One World Symphony
Sung Jin Hong, Artistic Director and Conductor
Gustav Mahler: from Symphony No. 3, “Pan Awakes, Summer Marches In” (1896)
Sung Jin Hong: Rite of the Cicada (2013 World Premiere)
Andrew Struck-Marcell: Summer Cloud (2013 World Premiere)
Béla Bartók: From the Diary of a Fly (circa 1935)*
John Dowland: A time when silly bees could speak (1603)
Josquin des Prez: El grillo (The cricket) (1505)
Thursday, July 25, 2013
“Rarely does a program for the summer seem as perfect as the one that Sung Jin Hong has created for One World Symphony.” — Classical Domain
Awaken to endless summer days and nights — through the lush sounds of Mahler, charming chirping from Josquin’s cricket, sublimly buzzing bees in Dowland, and the chanting cicadas in Sung Jin Hong’s world premiere. One World Symphony’s distinct summer program Alive! unveils composers throughout history who have found inspiration in Earth’s first musicians: nature, birds, insects, trees, and water.

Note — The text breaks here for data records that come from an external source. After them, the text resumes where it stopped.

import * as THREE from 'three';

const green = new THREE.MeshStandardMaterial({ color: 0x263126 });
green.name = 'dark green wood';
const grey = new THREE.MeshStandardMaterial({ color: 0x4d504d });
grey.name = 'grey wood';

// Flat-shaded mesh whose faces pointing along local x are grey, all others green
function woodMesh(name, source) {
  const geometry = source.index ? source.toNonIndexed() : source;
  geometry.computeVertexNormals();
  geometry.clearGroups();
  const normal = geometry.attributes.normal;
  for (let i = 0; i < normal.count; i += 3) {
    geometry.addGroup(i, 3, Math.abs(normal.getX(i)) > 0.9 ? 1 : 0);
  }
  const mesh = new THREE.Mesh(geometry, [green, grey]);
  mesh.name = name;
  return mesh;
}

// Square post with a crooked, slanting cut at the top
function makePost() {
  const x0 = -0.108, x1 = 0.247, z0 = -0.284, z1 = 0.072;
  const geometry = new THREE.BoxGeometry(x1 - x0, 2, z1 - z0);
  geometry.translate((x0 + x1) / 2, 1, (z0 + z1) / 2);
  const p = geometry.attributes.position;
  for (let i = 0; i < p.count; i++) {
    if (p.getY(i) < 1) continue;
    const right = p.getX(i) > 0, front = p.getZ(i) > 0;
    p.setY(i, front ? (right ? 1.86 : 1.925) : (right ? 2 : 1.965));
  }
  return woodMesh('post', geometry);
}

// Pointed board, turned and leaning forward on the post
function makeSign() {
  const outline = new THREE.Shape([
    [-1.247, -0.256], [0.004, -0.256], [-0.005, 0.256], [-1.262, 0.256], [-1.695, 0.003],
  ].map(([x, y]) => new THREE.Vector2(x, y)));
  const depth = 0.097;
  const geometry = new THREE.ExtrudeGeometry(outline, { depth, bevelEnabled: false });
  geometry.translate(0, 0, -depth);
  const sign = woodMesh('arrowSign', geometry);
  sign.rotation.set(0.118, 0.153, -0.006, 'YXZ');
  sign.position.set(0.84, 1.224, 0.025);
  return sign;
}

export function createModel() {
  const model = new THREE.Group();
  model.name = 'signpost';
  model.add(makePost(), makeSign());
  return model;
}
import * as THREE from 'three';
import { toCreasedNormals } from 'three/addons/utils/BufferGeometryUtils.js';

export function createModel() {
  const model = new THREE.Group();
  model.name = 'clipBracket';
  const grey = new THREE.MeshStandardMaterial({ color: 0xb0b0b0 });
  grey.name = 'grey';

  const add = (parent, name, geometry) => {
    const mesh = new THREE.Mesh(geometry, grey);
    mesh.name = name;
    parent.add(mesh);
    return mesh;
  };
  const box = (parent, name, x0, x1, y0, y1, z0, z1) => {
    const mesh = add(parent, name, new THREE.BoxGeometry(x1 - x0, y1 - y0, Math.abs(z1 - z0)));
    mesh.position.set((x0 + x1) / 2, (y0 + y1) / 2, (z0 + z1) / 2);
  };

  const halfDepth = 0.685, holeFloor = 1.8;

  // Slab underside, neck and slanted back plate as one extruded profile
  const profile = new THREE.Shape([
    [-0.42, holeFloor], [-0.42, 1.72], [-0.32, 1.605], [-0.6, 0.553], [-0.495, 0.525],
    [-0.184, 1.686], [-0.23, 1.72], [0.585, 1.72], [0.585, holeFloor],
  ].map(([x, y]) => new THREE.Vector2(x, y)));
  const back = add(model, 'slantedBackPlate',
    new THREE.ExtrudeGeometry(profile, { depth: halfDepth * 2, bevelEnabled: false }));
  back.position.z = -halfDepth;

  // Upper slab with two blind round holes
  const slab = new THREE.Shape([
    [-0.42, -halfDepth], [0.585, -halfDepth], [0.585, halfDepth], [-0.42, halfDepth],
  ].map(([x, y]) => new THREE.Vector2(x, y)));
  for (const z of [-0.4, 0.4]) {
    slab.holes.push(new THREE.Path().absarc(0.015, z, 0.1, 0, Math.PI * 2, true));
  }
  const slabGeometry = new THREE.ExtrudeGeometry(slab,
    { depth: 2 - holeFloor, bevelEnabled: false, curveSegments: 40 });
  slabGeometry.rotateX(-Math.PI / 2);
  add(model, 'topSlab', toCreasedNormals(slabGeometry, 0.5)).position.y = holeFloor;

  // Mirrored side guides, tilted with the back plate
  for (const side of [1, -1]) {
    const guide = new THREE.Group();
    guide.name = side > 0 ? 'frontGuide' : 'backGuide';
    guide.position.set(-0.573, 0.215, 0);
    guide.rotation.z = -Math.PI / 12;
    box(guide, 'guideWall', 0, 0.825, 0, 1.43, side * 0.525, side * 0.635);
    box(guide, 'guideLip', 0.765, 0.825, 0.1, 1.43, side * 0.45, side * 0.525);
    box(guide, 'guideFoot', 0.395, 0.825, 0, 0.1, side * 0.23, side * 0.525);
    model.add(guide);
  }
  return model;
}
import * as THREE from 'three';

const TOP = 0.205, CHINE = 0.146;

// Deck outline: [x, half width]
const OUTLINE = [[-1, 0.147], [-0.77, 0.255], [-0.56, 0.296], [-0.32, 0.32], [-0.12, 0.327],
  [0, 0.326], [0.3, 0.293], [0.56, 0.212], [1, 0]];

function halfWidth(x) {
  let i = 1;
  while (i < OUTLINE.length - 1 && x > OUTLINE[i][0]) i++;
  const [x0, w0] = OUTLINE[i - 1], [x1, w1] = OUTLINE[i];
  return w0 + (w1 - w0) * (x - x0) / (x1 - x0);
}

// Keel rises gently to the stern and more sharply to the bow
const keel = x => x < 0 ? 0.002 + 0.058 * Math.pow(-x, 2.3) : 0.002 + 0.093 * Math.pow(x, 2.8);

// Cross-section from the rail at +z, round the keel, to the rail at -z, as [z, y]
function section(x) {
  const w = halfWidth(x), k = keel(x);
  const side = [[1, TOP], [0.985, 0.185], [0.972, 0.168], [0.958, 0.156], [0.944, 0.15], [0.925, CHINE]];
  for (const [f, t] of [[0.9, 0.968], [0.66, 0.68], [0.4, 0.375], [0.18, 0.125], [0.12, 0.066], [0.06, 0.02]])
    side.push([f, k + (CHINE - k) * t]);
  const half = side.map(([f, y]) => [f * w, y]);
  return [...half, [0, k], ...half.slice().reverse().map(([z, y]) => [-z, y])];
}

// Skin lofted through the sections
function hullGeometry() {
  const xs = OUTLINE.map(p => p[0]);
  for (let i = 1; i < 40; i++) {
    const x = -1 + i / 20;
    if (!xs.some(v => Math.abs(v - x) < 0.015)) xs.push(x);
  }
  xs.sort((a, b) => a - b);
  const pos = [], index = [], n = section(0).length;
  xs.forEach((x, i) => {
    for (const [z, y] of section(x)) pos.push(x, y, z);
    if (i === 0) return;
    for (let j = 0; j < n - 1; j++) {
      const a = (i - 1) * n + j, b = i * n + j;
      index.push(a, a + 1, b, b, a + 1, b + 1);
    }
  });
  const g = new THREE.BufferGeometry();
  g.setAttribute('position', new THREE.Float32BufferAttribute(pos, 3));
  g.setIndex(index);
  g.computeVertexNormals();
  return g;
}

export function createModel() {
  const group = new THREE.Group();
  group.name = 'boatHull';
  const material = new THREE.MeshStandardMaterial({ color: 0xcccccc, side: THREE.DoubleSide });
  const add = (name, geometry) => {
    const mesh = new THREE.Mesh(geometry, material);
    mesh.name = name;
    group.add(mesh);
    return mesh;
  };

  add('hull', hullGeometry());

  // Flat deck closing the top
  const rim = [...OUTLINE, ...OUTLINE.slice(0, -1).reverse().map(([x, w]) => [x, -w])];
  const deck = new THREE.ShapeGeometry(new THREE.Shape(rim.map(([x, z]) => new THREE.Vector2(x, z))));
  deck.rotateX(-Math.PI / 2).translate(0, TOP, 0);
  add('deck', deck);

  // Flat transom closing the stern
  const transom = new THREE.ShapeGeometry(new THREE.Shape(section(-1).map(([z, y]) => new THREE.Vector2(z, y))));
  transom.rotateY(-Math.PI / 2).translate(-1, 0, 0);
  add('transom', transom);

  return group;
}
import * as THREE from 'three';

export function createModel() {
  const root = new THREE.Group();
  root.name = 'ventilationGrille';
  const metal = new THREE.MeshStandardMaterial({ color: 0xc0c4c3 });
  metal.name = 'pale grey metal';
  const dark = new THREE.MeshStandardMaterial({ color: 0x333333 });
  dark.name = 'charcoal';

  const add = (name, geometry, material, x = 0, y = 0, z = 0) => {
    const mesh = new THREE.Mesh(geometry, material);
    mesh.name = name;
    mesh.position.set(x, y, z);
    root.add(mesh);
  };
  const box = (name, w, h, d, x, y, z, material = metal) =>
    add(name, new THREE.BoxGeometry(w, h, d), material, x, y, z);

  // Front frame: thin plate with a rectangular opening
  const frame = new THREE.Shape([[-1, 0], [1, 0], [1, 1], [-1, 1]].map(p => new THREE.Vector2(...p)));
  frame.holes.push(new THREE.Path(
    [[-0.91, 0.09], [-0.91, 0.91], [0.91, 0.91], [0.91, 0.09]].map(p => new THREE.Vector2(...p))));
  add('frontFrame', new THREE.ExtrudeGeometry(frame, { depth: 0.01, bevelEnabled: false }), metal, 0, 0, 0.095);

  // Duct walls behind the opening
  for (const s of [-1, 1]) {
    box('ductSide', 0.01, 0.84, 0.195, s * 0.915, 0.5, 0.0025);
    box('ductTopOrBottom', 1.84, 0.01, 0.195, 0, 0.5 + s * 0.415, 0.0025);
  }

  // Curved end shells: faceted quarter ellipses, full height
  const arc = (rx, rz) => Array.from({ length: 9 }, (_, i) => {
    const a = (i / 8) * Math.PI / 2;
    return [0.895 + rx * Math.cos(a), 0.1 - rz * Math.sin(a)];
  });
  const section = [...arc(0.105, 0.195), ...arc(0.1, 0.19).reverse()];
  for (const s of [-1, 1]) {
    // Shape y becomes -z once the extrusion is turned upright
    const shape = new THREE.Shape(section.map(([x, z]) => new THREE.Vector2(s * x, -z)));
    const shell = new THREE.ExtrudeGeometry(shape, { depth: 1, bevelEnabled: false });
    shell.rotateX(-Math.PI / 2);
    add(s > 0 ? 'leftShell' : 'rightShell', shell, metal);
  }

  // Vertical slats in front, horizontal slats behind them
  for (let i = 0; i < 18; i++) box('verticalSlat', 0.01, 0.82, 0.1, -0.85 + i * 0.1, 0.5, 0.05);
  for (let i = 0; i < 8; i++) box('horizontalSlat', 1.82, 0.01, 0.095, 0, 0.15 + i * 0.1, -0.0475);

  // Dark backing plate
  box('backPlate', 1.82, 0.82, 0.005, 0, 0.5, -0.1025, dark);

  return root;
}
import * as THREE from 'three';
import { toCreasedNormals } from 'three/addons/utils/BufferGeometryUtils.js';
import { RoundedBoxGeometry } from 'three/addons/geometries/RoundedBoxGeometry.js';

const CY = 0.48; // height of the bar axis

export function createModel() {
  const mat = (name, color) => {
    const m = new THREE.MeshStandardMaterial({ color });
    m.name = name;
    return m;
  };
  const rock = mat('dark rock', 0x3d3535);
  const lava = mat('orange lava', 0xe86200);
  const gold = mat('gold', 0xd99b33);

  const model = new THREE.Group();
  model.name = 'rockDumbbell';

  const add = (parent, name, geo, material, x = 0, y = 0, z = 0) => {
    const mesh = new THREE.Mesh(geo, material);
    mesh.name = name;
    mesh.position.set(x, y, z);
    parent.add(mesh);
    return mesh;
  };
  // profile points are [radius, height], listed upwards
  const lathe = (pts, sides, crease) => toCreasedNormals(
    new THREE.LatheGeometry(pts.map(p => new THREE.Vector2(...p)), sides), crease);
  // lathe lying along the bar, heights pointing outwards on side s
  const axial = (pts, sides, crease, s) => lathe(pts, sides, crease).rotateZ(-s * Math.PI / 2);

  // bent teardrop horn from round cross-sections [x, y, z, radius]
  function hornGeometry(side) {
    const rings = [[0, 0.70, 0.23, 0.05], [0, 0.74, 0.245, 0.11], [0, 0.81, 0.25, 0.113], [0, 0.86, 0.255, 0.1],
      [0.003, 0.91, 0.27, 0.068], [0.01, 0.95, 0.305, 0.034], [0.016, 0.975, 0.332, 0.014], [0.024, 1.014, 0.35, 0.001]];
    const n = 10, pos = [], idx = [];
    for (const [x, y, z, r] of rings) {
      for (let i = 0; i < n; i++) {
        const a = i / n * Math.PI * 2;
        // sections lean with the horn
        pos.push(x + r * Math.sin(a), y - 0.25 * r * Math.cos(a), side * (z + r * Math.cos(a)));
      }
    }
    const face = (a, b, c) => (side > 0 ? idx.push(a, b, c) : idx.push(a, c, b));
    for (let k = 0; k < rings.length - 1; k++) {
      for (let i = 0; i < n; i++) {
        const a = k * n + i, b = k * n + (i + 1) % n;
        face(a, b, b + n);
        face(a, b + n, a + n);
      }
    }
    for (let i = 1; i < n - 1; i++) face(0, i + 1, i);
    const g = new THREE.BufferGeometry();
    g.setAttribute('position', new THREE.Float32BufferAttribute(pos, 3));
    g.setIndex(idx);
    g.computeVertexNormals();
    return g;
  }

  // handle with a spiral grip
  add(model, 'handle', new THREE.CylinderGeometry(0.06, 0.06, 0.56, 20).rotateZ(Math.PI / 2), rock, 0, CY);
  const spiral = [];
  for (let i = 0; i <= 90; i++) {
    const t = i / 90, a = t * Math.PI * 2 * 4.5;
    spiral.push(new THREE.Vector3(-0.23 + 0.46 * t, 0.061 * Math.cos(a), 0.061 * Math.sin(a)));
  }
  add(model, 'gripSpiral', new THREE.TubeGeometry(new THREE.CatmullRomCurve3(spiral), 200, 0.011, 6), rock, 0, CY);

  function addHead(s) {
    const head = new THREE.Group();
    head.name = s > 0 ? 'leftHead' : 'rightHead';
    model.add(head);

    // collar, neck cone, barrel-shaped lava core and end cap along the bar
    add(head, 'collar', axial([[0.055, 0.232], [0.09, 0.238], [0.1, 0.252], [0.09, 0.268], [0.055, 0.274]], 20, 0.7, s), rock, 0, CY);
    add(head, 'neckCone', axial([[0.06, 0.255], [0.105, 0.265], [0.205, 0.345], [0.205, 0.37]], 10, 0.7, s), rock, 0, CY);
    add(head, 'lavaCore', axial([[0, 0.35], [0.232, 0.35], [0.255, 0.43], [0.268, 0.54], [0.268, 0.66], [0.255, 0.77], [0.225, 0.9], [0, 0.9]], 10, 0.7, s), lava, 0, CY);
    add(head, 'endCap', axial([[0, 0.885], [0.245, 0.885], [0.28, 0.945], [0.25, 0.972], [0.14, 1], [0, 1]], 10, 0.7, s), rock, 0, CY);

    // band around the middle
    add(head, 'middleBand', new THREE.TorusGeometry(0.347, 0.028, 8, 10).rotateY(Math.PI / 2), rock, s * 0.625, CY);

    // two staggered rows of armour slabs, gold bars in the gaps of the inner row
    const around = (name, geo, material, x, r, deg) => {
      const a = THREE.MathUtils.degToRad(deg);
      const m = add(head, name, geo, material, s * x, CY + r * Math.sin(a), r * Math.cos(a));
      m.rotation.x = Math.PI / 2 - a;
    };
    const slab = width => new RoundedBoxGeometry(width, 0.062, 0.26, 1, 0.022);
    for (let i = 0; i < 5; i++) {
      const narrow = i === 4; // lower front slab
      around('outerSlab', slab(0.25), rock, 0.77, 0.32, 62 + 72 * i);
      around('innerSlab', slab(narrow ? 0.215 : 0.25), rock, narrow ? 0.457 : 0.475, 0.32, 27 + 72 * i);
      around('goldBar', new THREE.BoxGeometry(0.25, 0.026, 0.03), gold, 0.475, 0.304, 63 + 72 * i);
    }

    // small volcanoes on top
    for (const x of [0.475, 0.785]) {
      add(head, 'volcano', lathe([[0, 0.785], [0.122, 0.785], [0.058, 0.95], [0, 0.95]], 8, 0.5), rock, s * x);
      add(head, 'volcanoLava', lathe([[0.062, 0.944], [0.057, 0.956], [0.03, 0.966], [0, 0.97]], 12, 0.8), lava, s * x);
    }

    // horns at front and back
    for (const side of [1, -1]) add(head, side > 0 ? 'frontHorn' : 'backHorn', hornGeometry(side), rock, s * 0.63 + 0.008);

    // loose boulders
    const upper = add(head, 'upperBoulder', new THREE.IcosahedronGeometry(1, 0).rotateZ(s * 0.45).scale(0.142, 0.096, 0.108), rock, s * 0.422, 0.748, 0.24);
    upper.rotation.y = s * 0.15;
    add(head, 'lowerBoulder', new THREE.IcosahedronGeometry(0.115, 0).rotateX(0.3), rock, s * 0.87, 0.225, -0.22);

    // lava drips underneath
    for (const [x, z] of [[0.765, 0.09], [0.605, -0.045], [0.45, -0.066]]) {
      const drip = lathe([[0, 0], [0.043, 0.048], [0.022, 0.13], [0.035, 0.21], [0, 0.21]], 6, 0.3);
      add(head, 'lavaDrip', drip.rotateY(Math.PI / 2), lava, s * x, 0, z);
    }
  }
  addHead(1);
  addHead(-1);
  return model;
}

Light and dark contend in the first movement of Mahler’s Symphony No. 3. Pan awakes in stormy brass with a dark trombone solo over brooding drumbeats. Strings and woodwinds march with cheerful swagger. Despairing cries pitted against bright trumpets and horn flourishes hail the summer’s light brilliantly victorious. Mahler may have written the Symphony of a Thousand, but this year — after 17 years of solitude and serenity — the cicadas have ascended in the the Northeast to compose the living chorus of billions. Sung Jin Hong’s world premiere of Rite of the Cicada celebrates the journey of self-discovery they inspire from their precious cycle: meditative slumber, transfiguration, and, after having waited for nearly two decades for a few weeks of social networking, their unique liebestod of procreation and death. Andrew Struck-Marcell derives nostalgic inspiration from the childhood image of a persistent swarming gnats hovering at dusk under a sunset-stained sky for Summer Cloud. It is as though nature is a wonderful symphony that people and science continue to be touched, awed and inspired.